Going Places: neighbourhood, ethnicity and social mobility
29 Mar 2006
Geographical mobility has always been important to achieving social mobility - both in the UK and internationally. People move to improve their conditions and obtain better life chances, for themselves and their children. But others do not have the resources to move, or do not want to abandon their roots and families. Public policy needs to address both mobility and lack of mobility.

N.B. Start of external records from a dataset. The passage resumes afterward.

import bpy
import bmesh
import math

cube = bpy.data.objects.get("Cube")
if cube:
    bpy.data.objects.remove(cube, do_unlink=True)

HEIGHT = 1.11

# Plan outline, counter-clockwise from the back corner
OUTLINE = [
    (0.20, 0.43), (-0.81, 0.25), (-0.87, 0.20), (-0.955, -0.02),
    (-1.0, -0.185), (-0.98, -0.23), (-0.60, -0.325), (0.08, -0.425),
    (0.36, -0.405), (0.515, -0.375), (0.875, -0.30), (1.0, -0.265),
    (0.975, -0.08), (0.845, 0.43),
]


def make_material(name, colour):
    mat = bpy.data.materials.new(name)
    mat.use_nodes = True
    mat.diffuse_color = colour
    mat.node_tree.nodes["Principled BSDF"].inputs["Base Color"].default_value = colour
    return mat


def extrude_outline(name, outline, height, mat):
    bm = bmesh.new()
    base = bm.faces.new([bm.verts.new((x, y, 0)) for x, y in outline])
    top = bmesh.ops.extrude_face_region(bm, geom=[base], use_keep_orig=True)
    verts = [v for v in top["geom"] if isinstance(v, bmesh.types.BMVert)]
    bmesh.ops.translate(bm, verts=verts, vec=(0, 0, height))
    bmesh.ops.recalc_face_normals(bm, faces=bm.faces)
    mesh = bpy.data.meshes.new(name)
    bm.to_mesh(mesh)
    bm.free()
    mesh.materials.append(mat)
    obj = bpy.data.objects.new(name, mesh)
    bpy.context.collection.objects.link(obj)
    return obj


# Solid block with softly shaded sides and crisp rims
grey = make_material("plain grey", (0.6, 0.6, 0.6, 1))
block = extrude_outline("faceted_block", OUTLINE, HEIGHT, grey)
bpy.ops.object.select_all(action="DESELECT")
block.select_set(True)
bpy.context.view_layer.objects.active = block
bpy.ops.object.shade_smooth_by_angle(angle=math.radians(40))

What are the impacts of ethnicity and neighbourhood on individuals' life chances? When do origins and place create barriers to social mobility - or ladders of opportunity? What is the role for the welfare state in a mobile society? Drawing from the latest international research and following the agenda set at the 2005 Social Mobility and Life Chances Forum, leading authors from Europe and North America address issues including how place and ethnicity affect life chances.